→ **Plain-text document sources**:
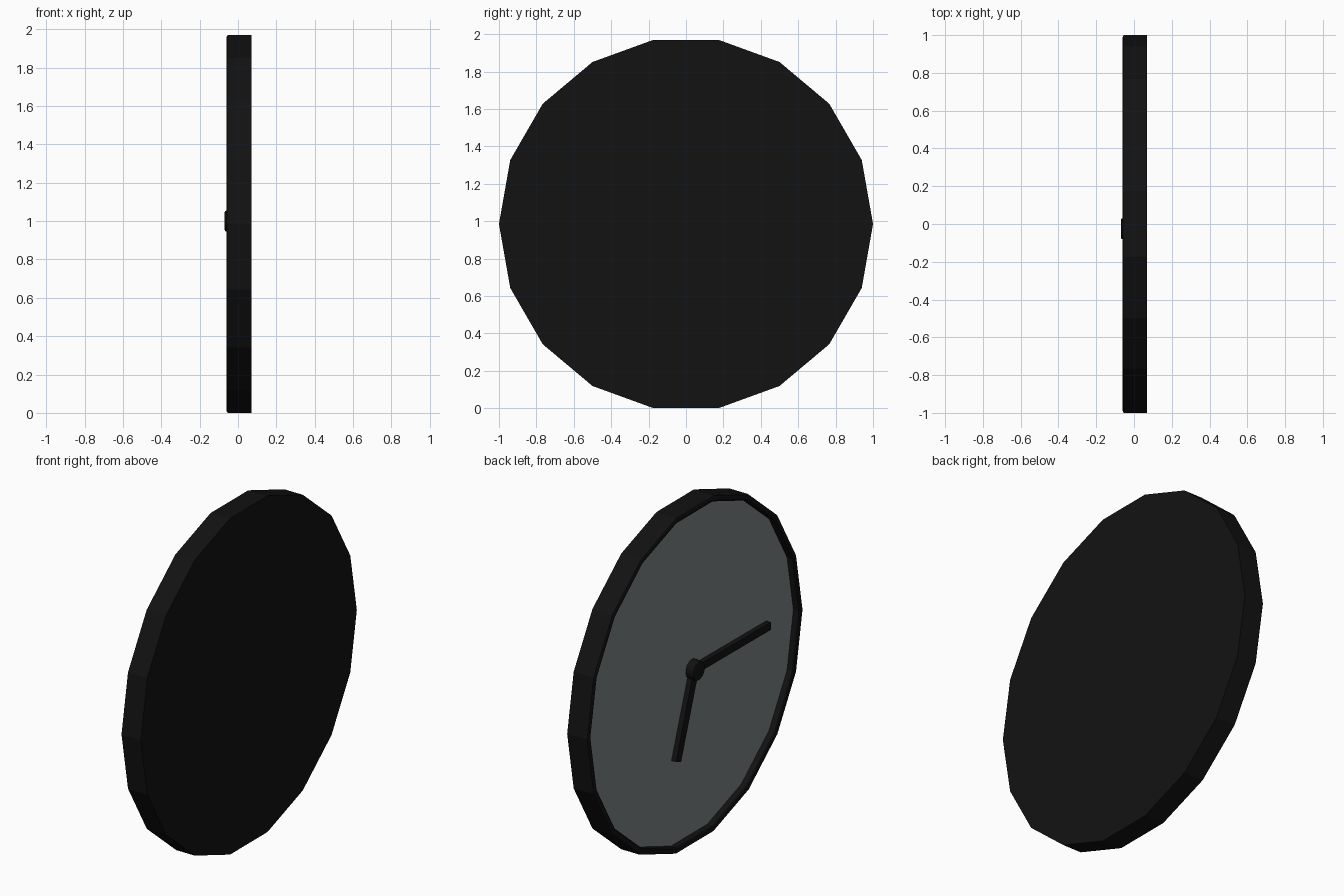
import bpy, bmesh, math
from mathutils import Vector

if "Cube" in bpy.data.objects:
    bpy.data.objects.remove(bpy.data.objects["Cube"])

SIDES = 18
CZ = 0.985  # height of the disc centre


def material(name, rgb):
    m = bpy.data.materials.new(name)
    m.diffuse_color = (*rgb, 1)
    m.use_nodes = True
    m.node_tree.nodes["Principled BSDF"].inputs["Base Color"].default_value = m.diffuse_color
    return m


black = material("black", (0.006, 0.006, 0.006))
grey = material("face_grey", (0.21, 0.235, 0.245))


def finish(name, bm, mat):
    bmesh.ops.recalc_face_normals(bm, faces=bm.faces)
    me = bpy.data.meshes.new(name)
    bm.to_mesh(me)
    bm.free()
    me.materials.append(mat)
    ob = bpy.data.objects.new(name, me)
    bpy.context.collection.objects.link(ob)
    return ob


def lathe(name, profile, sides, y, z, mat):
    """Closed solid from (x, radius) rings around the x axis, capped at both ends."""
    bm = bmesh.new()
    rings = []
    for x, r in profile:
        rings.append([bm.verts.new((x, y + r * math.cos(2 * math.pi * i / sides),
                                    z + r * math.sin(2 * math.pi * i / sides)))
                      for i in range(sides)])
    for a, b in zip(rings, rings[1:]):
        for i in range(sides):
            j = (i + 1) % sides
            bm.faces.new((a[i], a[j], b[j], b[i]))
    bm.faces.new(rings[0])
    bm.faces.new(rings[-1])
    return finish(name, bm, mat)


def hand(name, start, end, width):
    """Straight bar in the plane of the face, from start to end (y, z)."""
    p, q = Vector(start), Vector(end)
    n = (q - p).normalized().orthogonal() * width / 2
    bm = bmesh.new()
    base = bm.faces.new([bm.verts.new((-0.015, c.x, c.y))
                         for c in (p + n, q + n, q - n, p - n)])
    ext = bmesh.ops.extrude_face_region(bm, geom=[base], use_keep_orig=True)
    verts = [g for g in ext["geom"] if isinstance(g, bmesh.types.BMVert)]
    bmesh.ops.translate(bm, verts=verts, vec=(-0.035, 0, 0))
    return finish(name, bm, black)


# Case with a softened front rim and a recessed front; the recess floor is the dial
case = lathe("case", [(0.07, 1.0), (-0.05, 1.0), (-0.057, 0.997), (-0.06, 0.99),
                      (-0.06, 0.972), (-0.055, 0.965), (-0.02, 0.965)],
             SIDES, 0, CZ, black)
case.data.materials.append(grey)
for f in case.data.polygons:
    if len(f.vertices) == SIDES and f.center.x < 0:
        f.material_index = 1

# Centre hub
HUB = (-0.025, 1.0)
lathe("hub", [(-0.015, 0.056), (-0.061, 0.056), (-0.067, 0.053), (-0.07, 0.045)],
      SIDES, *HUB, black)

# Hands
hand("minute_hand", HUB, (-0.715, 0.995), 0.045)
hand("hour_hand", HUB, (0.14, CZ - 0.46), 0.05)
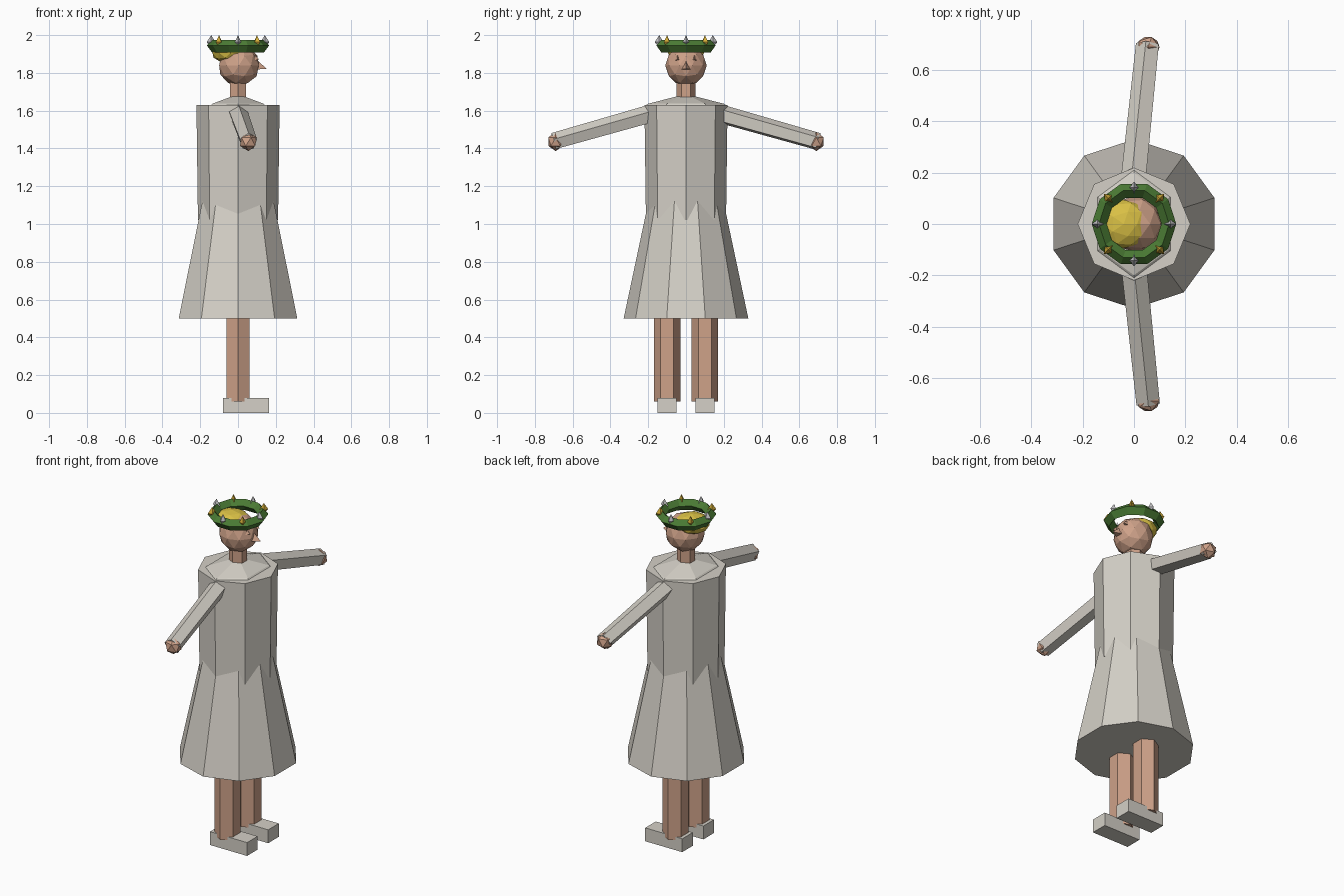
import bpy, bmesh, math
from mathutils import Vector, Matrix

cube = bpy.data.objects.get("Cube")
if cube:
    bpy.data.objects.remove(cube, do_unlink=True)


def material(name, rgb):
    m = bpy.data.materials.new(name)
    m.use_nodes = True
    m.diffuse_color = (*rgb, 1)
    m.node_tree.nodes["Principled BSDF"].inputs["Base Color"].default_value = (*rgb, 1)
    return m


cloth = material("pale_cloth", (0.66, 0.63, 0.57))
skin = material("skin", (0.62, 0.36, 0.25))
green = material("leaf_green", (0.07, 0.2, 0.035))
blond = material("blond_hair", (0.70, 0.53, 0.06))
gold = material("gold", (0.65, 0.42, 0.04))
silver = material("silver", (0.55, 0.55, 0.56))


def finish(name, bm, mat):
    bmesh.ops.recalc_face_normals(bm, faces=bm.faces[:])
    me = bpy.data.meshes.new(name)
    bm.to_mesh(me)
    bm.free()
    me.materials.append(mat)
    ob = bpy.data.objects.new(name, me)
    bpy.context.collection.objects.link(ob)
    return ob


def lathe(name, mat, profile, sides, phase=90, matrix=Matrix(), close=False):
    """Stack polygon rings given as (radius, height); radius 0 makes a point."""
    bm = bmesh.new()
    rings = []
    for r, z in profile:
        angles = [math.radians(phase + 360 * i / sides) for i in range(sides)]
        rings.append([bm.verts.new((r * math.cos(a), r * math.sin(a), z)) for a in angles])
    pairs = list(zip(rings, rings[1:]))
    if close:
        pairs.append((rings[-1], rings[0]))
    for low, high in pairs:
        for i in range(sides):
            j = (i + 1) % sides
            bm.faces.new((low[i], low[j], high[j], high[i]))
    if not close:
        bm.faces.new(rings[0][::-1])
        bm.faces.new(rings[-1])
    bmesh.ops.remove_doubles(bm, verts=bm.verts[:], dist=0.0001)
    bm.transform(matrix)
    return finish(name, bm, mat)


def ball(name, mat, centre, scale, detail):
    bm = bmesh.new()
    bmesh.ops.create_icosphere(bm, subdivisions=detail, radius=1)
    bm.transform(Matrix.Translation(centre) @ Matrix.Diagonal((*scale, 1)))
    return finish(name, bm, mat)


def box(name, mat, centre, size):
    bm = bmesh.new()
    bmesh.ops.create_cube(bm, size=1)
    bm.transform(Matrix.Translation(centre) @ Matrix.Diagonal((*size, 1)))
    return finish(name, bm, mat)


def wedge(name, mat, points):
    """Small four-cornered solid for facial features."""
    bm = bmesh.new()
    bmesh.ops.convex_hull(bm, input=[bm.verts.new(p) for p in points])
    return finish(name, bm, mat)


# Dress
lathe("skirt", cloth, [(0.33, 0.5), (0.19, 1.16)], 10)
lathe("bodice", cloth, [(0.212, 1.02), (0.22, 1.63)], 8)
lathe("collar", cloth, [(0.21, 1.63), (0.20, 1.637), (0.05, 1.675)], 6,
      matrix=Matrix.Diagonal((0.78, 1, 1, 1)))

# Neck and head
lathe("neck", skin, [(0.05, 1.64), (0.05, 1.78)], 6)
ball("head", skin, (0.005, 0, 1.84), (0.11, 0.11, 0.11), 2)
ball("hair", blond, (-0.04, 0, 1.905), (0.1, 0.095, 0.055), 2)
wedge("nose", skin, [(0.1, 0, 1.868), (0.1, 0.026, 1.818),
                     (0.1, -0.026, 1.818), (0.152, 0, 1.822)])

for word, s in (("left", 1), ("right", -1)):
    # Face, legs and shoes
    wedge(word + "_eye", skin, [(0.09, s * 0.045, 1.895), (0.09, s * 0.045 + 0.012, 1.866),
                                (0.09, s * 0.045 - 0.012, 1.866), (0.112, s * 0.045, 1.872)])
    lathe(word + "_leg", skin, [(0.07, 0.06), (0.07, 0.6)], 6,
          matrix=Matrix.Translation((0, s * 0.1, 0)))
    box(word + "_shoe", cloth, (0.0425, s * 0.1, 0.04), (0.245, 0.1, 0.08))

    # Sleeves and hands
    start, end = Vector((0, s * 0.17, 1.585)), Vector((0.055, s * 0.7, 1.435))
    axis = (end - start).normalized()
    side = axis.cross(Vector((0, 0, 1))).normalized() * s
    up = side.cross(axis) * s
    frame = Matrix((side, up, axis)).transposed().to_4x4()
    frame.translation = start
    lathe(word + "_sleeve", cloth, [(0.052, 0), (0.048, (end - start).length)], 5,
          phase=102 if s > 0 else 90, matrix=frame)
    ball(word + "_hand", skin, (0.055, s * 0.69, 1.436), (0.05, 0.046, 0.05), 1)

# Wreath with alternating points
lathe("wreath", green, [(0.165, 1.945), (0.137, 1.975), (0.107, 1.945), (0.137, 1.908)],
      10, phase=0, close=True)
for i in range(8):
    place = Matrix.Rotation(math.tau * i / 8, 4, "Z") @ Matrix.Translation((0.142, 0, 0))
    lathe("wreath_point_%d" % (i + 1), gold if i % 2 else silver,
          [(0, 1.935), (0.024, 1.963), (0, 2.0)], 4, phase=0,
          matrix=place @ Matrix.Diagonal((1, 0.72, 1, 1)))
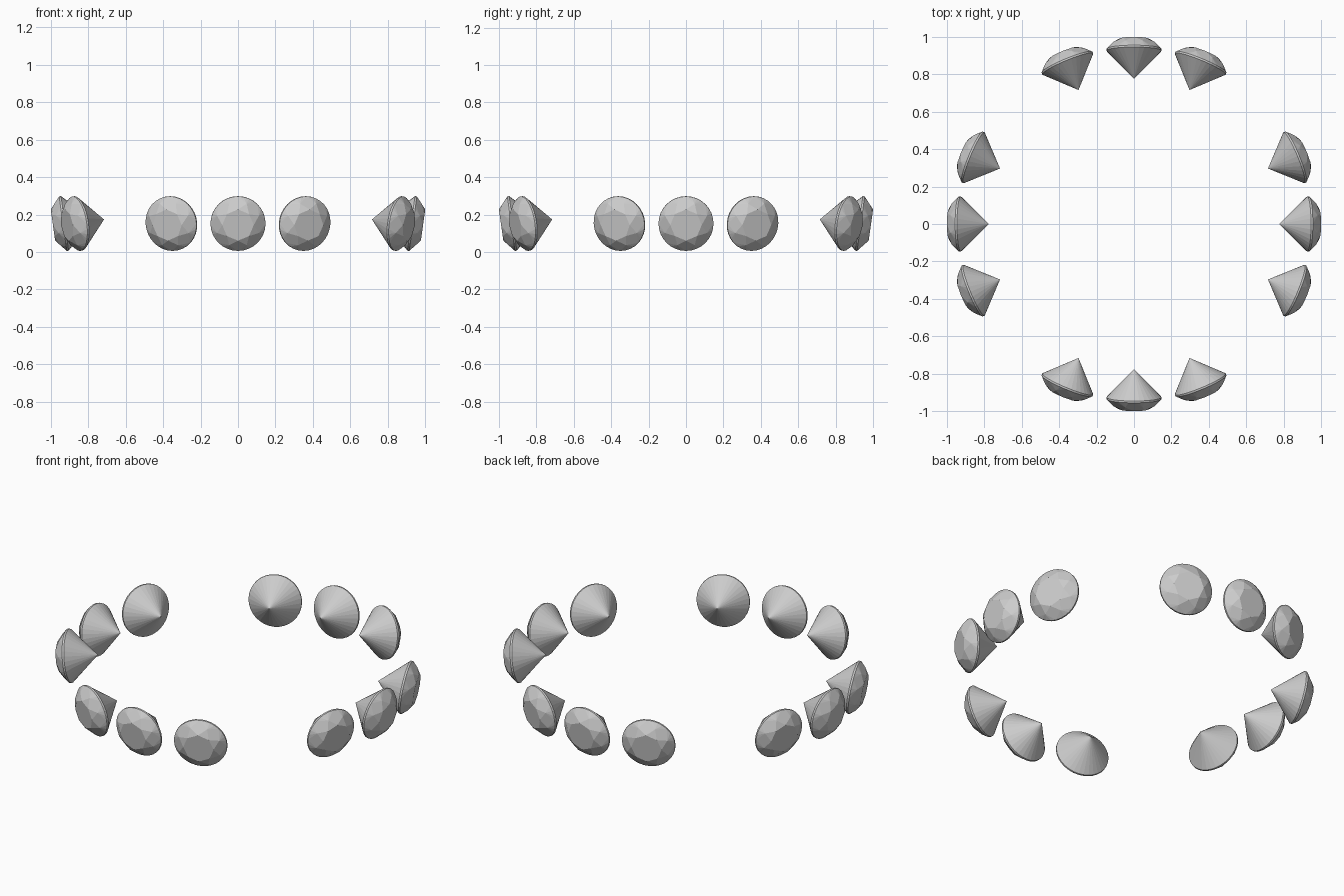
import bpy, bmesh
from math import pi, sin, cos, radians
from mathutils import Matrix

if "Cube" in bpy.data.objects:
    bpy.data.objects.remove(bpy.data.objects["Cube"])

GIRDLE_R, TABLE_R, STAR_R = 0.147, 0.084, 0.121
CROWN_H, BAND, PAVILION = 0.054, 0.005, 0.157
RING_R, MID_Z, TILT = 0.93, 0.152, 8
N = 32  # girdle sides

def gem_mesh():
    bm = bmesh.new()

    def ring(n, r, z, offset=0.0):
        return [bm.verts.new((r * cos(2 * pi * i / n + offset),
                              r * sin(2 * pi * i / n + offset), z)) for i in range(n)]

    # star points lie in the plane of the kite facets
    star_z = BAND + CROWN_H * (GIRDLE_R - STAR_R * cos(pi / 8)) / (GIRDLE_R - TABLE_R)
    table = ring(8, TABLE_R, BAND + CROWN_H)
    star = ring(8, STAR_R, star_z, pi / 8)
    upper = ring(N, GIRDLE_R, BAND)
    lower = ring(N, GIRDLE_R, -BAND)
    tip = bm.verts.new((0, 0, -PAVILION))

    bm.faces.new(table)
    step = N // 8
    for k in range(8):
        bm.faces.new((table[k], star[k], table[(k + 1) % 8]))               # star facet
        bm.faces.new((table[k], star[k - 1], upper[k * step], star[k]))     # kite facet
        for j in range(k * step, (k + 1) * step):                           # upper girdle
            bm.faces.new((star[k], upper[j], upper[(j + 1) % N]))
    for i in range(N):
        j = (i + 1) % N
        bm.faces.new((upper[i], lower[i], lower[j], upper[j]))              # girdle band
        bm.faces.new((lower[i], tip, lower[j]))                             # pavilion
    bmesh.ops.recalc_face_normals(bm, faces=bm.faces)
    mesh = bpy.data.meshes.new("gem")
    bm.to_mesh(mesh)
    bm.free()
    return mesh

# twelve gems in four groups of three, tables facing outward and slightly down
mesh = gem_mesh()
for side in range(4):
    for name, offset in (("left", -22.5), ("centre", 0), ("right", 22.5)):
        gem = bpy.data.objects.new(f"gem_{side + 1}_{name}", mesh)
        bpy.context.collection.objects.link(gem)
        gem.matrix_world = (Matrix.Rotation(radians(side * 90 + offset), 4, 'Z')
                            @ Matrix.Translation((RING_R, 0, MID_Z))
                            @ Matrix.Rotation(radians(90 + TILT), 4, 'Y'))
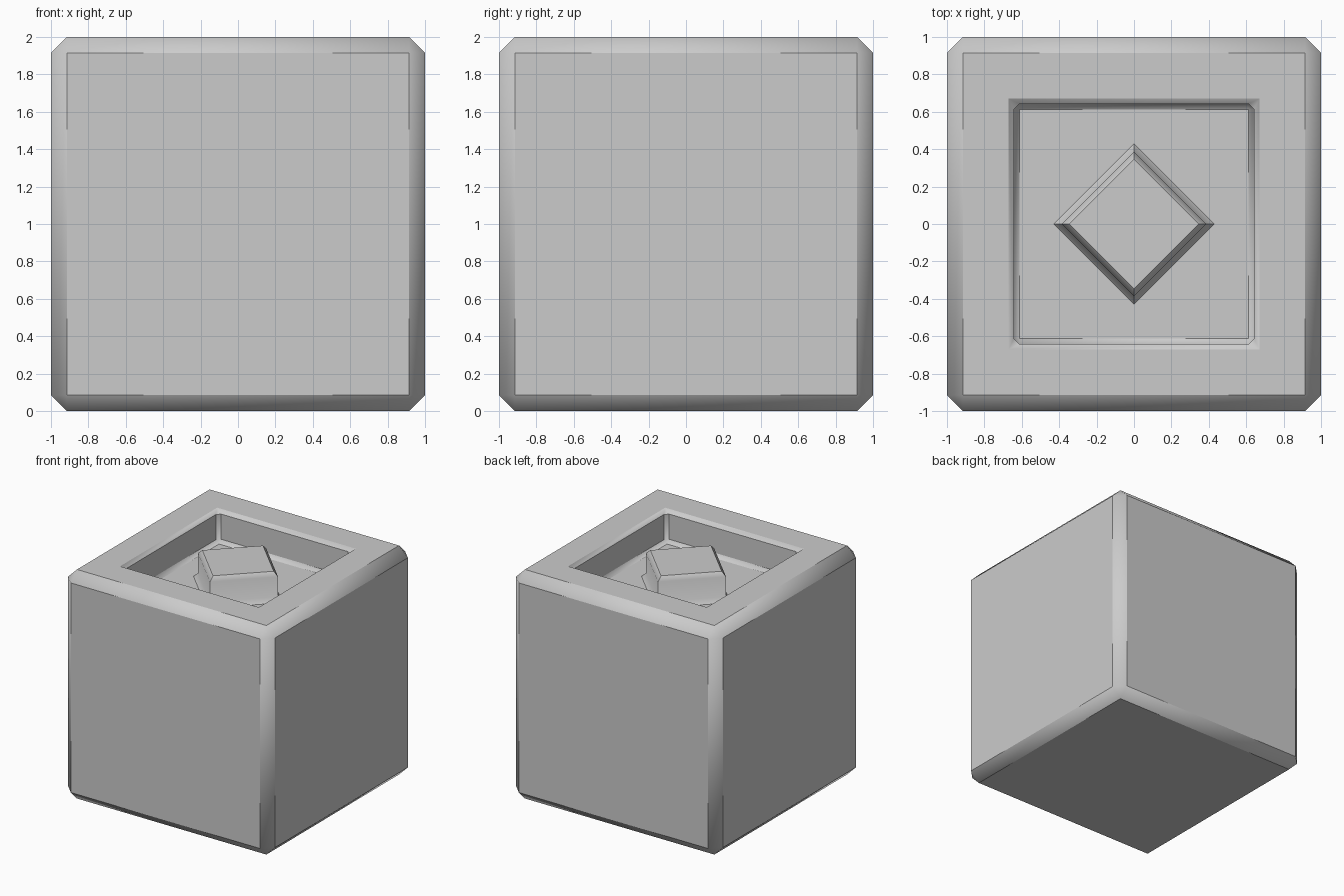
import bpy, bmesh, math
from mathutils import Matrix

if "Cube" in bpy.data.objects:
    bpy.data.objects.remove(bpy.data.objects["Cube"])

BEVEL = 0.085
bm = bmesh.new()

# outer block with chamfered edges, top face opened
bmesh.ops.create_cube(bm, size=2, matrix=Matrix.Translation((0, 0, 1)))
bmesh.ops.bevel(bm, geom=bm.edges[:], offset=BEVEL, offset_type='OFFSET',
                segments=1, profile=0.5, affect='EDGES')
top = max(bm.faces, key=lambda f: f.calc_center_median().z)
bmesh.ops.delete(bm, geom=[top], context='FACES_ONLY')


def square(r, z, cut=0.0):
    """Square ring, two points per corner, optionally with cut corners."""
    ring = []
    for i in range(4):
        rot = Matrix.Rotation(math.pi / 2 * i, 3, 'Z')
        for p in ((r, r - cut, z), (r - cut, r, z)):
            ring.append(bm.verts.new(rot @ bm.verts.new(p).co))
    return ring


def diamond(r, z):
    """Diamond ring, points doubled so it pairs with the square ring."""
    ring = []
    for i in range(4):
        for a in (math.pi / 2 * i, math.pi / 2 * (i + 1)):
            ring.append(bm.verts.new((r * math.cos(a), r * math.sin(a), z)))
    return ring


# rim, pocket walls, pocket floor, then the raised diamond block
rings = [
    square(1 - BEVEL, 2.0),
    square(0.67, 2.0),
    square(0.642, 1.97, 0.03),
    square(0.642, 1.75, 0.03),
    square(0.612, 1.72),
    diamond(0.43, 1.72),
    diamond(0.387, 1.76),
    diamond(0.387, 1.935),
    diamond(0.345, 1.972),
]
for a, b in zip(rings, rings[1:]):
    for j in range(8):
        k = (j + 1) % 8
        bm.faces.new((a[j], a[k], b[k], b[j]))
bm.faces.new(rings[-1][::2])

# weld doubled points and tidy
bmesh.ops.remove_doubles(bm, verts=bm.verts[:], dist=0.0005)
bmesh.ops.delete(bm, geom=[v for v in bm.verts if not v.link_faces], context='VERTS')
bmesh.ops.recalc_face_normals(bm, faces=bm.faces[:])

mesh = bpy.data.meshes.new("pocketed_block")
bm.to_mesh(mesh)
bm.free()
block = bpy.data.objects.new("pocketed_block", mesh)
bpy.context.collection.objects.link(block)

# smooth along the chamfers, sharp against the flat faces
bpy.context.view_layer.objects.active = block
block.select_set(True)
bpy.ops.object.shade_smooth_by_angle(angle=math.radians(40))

→ **Exercise brief**: Show each line of the records above containing "frame".

→ **Exercise response**:
    frame = Matrix((side, up, axis)).transposed().to_4x4()
    frame.translation = start
          phase=102 if s > 0 else 90, matrix=frame)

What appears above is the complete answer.